Task details> Up to and including the line with "const profile = points.map(([r, y])", output the records exactly as they appear.
*** Working data ***
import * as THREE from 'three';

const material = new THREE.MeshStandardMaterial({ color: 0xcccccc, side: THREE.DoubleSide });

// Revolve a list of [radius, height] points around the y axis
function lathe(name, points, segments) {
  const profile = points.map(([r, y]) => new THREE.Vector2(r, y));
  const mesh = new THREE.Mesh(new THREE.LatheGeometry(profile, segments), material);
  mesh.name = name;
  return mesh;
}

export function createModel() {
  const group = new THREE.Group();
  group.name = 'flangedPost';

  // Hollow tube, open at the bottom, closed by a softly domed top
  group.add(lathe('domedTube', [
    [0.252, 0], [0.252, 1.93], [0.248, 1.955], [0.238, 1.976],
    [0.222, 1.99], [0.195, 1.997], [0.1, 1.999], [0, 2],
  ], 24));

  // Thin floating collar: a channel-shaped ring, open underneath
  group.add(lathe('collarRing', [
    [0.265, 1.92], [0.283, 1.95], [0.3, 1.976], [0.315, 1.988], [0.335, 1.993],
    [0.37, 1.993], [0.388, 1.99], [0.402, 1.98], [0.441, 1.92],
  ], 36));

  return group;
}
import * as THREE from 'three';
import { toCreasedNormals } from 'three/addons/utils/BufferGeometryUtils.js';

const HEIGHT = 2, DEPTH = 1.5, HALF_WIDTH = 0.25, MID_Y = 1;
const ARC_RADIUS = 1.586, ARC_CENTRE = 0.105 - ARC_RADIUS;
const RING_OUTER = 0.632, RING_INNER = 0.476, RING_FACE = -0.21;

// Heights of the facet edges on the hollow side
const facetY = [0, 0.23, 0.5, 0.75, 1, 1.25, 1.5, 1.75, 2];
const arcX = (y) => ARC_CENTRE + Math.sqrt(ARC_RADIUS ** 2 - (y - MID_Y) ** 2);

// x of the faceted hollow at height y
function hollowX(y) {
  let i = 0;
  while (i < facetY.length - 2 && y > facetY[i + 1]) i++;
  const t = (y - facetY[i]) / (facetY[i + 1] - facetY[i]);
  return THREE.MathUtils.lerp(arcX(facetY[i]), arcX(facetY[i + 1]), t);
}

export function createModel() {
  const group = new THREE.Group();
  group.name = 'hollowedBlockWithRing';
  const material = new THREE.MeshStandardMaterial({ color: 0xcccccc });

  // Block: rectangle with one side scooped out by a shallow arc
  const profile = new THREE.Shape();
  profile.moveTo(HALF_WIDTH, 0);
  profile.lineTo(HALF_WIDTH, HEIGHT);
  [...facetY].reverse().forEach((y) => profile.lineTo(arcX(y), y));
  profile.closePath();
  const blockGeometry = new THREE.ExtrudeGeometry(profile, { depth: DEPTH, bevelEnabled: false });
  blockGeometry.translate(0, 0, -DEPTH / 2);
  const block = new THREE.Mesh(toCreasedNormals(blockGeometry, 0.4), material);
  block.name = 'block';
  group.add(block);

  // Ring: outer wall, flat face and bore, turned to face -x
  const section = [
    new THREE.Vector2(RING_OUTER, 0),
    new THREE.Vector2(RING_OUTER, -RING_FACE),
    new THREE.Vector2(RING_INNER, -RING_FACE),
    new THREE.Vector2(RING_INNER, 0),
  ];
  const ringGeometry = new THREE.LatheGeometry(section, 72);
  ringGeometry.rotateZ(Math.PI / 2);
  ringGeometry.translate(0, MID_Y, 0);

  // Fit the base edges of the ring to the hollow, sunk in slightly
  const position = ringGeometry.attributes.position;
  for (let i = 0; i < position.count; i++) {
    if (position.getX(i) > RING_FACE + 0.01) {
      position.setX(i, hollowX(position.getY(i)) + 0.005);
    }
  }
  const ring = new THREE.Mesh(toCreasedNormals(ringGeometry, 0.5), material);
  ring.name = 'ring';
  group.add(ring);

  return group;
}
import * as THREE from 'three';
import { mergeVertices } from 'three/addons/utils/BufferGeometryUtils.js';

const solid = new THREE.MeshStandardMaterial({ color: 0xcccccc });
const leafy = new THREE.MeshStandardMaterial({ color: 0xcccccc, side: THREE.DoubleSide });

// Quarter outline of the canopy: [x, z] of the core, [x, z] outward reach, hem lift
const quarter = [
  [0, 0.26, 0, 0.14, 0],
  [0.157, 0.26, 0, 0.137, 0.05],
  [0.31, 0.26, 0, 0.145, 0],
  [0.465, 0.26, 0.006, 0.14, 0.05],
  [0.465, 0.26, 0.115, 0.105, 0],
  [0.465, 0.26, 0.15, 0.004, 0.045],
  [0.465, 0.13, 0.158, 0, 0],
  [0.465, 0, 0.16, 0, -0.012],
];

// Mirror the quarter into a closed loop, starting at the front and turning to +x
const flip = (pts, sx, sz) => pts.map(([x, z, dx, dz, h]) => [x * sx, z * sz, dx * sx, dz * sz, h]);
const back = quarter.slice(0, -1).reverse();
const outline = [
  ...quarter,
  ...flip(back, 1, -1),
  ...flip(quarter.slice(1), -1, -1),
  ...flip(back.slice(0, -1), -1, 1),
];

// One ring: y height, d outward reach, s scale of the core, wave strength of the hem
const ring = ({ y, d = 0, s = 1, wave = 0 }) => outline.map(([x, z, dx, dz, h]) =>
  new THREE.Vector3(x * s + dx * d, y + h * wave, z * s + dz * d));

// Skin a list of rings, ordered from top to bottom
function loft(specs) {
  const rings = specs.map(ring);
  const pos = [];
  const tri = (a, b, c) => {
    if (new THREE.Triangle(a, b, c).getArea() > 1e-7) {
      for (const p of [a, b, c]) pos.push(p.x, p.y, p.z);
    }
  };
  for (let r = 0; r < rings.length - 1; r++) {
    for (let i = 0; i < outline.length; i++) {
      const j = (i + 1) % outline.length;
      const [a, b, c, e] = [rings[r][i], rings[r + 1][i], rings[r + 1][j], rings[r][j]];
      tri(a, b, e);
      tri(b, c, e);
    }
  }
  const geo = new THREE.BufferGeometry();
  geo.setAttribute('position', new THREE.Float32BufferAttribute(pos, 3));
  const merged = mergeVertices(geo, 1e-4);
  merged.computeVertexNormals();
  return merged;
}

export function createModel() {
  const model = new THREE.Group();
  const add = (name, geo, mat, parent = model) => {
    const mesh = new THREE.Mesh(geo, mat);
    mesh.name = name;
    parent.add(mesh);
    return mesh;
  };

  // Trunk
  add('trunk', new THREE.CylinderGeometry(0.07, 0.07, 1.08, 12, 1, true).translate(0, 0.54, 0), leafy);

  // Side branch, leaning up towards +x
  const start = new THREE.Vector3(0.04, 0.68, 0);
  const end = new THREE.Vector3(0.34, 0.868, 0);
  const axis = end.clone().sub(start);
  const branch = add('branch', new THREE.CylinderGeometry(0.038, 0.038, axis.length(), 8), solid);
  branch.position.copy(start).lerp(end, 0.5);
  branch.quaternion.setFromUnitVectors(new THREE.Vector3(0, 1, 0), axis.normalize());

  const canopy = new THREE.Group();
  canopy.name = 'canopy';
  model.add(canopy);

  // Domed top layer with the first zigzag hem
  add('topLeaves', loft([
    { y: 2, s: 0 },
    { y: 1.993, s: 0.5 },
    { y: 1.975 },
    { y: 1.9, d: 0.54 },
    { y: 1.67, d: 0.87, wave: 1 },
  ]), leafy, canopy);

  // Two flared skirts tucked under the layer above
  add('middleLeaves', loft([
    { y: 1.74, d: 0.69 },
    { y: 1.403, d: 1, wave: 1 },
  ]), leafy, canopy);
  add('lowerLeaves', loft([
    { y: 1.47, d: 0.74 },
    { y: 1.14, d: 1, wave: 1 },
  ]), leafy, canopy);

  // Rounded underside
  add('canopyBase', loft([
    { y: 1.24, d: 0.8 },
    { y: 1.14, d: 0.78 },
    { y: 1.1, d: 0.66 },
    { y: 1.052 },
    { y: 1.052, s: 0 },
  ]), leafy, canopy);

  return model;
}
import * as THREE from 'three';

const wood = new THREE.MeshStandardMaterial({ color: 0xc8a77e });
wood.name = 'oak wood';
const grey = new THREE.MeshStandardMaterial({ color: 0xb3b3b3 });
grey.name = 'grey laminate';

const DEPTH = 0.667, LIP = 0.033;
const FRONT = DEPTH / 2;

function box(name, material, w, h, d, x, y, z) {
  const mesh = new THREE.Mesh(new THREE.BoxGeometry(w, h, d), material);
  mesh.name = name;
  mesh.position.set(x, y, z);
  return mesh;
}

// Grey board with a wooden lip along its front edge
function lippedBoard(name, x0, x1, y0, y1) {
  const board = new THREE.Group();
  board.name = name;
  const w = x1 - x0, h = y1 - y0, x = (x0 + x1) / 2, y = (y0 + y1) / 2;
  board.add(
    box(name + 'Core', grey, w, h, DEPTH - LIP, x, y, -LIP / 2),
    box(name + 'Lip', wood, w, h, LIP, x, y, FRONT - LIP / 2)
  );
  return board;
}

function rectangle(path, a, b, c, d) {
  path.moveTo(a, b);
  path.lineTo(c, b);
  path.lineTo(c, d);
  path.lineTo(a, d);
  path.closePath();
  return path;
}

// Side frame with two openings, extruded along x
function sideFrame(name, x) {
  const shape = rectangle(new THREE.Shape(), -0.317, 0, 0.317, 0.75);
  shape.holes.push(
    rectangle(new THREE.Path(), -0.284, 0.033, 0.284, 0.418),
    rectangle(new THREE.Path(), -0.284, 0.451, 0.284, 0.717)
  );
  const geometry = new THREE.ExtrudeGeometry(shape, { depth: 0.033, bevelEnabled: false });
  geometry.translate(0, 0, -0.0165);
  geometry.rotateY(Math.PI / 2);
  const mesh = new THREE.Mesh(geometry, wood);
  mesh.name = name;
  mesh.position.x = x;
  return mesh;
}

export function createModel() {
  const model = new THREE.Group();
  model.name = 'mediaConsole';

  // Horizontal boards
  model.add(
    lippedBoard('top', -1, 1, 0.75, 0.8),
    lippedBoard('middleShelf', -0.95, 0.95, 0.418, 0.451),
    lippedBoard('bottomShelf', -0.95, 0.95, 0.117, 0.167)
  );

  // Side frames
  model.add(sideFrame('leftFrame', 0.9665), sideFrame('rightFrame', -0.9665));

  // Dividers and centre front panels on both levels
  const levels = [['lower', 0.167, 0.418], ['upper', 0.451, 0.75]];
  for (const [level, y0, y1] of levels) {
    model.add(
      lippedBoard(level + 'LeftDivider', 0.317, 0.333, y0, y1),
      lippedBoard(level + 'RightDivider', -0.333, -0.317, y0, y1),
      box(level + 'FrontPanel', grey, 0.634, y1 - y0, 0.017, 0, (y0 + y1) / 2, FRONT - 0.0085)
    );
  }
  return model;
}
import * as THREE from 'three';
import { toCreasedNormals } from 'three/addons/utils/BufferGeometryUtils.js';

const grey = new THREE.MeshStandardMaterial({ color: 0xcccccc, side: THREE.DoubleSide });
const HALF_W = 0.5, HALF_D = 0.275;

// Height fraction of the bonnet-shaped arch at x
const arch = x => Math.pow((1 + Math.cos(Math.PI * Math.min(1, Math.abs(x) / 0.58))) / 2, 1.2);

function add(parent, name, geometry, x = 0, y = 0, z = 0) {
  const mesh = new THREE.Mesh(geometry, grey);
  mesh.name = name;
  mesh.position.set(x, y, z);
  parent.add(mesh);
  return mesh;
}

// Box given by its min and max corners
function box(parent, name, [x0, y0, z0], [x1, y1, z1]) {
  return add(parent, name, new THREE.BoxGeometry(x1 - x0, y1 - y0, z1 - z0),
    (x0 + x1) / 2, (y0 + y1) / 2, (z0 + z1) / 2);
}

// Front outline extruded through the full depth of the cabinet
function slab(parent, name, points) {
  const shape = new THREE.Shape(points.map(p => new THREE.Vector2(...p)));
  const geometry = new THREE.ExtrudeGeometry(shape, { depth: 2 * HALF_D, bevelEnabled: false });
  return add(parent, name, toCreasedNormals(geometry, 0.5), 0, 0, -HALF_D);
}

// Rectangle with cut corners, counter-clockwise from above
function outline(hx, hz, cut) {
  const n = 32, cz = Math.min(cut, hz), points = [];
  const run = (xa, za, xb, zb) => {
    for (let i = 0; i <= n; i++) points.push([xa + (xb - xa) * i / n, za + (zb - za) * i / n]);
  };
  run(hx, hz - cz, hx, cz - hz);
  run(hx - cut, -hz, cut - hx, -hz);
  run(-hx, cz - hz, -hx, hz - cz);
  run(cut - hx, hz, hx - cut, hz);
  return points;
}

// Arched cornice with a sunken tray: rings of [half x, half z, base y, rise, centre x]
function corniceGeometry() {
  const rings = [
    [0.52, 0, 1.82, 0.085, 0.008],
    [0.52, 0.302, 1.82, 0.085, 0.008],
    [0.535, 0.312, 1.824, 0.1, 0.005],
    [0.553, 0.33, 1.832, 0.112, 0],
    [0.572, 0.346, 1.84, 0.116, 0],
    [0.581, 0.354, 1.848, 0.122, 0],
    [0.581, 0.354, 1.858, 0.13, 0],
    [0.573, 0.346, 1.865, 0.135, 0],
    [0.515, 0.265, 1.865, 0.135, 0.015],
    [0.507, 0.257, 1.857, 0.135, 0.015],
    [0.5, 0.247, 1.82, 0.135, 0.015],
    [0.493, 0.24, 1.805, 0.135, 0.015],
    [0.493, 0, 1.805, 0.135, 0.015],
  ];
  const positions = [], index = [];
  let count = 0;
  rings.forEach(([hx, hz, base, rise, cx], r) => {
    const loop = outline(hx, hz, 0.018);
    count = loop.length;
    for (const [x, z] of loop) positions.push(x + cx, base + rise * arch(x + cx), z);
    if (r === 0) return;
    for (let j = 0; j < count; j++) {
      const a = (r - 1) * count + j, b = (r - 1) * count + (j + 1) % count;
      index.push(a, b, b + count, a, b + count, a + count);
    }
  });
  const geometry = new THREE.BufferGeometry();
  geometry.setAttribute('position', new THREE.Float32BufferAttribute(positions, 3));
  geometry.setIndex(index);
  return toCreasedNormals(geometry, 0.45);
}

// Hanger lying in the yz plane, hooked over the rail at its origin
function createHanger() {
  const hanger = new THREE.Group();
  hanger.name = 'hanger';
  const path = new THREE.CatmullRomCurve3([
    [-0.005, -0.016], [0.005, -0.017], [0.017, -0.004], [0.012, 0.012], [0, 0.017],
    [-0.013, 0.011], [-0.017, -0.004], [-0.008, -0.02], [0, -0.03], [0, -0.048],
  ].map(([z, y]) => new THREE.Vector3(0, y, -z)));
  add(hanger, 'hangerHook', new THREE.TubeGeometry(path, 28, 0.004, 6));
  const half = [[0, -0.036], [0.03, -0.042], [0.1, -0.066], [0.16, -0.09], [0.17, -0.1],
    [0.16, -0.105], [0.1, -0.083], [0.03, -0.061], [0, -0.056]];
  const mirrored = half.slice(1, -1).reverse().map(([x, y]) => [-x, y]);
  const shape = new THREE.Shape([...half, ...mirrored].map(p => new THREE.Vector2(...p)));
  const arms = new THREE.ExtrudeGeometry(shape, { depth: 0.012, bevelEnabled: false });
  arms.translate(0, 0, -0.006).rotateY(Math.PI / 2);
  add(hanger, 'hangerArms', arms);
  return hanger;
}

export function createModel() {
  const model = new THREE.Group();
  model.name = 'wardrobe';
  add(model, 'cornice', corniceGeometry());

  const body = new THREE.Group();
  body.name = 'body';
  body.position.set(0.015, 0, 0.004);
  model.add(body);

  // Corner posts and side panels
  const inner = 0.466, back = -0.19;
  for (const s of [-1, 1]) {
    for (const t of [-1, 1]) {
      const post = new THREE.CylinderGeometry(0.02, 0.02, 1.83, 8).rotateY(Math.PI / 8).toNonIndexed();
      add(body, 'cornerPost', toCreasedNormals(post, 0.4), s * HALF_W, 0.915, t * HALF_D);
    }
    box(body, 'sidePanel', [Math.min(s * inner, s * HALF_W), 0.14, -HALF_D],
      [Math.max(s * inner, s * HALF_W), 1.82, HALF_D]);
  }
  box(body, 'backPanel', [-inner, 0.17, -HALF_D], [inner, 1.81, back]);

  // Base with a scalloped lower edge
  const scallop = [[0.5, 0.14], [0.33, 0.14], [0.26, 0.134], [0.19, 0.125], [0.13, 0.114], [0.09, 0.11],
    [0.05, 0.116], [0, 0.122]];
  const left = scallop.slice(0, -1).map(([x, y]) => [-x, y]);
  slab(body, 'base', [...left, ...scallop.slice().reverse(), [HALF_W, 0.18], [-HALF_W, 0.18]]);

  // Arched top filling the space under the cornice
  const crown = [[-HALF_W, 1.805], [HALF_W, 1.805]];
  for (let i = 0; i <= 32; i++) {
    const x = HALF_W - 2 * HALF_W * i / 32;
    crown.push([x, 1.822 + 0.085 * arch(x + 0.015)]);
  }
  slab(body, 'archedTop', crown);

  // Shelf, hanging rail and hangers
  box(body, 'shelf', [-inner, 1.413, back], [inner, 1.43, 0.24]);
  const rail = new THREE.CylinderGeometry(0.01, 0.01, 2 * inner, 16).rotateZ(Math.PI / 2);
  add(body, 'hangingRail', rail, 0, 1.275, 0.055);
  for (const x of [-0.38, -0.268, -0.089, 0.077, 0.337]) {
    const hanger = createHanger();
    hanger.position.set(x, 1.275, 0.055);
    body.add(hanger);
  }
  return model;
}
*** End of Working data ***
Your response>
import * as THREE from 'three';

const material = new THREE.MeshStandardMaterial({ color: 0xcccccc, side: THREE.DoubleSide });

// Revolve a list of [radius, height] points around the y axis
function lathe(name, points, segments) {
  const profile = points.map(([r, y]) => new THREE.Vector2(r, y));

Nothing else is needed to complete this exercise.